Last Christmas is bad. Incredibly, shockingly, monumentally bad. The kind of bad that falls somewhere between finding a lump of coal in your stocking and discovering one painfully lodged in your rectum. The kind of bad that you get when you bring together people of enormous talent and then are forced to watch them flail around, lost and flop-sweat desperate, attempting to make a romantic comedy that is mind-bogglingly short of both elements. The kind of bad where you might literally hear the tolerance messaging — same-sex unions, homelessness, anti-immigrant prejudice, Brexit — being ticked off a checklist were it not drowned out by the sound of everyone patting themselves on the back.
When liberal film critics call out a film for its uber-wokeness, there’s a problem afoot.
US Weekly, hardly a bastion of conservative commentary, also slammed the film’s clumsy political themes.
Perhaps actress-co-screenwriter Emma Thompson realized the romance was a dud. This would explain why she decided to cram in about 12 assorted subplots — including the plight of homelessness, a closeted lesbian sister, alcoholism, serious cardiovascular issues, Yeoh’s romance with a Swedish man who likes sauerkraut and immigrant shame in the age of Brexit.
“I think [the political references] are very lightly brushed in. Because our main character is the daughter of immigrants, it would be very difficult to tell this story without mentioning, at least, the fear that people have who are immigrants with Brexit.
“Because it’s set in a very particular time as well, it’s set in 2016, we couldn’t avoid it. Having it not there would’ve been slightly psychotic. And I think what’s more important about what’s under the fun of the movie is a message about kindness.”
Who doesn’t want a one-sided lecture in the middle of their yuletide rom-com?
Rom-coms have been in trouble for some time now. Last year’s Crazy Rich Asians (which featured Last Christmas star Golding) briefly brought it back from the cinematic abyss. More often, streaming outlets like Netflix provide the rom-com stories studios mostly abandoned.

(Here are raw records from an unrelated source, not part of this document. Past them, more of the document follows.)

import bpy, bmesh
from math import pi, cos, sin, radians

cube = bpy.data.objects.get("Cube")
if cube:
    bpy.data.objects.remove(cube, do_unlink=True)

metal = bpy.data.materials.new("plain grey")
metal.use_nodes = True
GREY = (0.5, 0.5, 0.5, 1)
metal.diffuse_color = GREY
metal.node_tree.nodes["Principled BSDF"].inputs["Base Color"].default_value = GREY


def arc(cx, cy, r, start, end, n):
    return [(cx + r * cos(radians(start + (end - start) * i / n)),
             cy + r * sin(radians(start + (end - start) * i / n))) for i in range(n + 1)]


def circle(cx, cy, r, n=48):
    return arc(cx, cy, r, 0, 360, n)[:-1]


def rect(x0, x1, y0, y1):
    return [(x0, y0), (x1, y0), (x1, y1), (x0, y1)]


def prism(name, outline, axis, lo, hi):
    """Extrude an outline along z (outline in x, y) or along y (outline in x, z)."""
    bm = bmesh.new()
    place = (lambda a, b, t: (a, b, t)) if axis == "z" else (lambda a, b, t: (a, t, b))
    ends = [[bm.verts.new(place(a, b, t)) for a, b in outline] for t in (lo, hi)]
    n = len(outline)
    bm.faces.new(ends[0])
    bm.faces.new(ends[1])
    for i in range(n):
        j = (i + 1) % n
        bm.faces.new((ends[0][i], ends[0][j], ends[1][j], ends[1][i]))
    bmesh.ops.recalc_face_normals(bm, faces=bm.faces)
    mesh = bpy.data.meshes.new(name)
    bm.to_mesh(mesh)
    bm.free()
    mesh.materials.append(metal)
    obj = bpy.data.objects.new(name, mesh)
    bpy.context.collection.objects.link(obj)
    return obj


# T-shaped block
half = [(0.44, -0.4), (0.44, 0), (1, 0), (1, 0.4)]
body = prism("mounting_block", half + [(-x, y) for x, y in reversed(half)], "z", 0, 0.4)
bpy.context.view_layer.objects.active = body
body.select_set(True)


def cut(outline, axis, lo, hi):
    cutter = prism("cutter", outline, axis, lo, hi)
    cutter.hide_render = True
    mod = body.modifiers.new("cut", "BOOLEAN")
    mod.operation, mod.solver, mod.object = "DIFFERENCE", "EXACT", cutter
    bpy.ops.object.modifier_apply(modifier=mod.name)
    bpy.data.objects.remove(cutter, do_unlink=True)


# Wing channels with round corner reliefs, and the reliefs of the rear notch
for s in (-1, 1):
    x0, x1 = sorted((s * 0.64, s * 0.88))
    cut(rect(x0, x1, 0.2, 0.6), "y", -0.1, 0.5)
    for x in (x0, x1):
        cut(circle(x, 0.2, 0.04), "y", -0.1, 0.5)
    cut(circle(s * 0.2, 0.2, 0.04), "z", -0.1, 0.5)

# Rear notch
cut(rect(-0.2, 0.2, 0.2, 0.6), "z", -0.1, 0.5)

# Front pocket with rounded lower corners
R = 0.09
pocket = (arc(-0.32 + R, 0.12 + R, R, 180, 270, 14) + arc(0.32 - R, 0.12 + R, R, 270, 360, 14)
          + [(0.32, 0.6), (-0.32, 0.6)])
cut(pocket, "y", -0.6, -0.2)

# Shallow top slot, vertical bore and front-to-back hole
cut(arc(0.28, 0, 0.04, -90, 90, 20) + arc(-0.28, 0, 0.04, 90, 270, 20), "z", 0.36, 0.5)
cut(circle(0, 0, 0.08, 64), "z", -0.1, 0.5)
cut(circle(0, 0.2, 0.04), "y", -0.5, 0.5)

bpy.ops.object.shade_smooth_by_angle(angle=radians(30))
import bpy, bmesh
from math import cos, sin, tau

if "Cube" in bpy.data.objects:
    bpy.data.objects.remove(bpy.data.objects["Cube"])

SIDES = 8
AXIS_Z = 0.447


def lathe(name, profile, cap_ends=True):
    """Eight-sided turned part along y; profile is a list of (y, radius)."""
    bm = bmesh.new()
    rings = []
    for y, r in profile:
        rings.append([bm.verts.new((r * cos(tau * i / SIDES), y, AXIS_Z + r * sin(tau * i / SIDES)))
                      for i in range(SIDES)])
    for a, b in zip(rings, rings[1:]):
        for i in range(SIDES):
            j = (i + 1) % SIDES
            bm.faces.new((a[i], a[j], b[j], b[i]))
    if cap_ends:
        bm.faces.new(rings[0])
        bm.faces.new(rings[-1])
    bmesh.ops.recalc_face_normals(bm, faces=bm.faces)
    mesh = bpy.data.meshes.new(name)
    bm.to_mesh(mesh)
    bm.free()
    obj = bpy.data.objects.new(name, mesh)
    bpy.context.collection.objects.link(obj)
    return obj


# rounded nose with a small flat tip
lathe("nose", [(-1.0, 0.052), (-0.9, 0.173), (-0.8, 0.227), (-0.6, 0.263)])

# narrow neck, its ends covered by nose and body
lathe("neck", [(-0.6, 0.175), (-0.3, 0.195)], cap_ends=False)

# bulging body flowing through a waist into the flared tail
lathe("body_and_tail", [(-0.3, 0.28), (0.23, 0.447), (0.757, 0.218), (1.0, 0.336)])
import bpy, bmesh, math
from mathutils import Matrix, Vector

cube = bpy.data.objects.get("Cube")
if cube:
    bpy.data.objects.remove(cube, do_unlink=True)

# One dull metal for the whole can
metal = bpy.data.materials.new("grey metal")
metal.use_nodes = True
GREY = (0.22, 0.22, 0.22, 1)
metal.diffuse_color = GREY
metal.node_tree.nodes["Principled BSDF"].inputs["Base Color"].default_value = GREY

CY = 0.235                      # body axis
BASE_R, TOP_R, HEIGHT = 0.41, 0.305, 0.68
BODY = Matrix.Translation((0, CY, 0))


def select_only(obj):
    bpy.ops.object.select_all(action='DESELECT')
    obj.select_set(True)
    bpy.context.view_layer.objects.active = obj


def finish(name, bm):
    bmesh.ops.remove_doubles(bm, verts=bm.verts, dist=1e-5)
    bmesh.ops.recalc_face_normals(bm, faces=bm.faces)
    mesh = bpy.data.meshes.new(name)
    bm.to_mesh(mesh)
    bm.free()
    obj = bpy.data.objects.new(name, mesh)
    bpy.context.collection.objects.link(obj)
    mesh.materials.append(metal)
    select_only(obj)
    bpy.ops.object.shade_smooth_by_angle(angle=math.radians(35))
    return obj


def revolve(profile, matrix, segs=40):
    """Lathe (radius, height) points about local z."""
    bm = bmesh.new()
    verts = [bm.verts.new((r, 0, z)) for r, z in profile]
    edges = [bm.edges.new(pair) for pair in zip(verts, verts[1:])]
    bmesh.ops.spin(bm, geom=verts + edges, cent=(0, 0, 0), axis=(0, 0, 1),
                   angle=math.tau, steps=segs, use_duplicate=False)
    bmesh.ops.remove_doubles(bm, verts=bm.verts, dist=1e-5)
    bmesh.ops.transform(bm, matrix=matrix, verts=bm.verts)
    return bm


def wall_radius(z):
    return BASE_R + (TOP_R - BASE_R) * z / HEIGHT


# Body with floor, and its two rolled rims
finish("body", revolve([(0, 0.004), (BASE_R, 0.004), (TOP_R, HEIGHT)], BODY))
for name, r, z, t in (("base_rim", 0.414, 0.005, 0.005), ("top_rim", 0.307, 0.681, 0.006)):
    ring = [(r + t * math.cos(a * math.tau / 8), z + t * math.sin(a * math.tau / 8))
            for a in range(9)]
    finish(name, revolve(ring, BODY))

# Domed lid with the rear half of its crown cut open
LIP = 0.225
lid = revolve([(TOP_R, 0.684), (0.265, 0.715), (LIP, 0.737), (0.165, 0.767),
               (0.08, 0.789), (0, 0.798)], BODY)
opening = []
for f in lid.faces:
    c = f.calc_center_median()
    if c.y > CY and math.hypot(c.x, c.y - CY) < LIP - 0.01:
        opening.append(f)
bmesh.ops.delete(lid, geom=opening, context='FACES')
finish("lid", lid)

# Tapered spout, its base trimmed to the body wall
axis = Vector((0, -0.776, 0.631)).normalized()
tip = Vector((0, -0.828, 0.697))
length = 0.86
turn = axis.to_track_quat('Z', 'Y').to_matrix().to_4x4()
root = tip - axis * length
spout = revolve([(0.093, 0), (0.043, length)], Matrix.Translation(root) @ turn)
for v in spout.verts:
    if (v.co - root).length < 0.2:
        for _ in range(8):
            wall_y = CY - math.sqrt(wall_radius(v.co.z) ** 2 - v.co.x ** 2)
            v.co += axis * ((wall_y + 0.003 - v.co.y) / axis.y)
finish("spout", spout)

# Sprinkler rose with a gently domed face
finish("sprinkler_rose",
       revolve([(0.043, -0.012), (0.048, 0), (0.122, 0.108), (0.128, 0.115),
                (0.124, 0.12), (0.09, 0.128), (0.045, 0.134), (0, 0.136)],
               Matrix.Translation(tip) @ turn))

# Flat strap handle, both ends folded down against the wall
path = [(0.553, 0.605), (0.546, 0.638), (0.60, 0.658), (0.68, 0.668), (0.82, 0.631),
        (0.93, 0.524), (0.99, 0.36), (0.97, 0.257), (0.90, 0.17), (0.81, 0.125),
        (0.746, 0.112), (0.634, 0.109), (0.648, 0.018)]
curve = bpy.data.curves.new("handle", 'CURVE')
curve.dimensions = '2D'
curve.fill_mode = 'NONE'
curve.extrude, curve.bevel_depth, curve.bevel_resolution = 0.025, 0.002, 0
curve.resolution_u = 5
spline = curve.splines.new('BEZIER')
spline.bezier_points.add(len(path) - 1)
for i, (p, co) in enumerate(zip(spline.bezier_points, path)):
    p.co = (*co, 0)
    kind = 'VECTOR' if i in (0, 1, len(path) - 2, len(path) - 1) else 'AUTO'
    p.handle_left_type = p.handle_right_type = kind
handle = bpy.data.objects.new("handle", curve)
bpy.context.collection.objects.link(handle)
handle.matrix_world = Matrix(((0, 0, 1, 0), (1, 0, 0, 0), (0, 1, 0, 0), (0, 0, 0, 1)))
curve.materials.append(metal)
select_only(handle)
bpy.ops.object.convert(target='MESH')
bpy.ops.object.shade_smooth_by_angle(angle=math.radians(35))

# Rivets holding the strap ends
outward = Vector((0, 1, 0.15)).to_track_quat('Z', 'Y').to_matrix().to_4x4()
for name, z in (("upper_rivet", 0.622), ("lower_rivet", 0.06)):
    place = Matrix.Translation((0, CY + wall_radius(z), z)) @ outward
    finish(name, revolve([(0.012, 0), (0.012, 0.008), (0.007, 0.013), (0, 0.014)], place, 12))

Still, the rom-com isn’t meant for divisive politics, at least until recently. Most romances help new or fledgling couples find a romantic boost.
Imagine watching Last Christmas on your favorite streaming service in five or 10 years. The movie’s messaging will feel out of place, distracting even, as you try to enjoy the stars’ budding romance.
[Cross-posted from Hollywood in Toto.]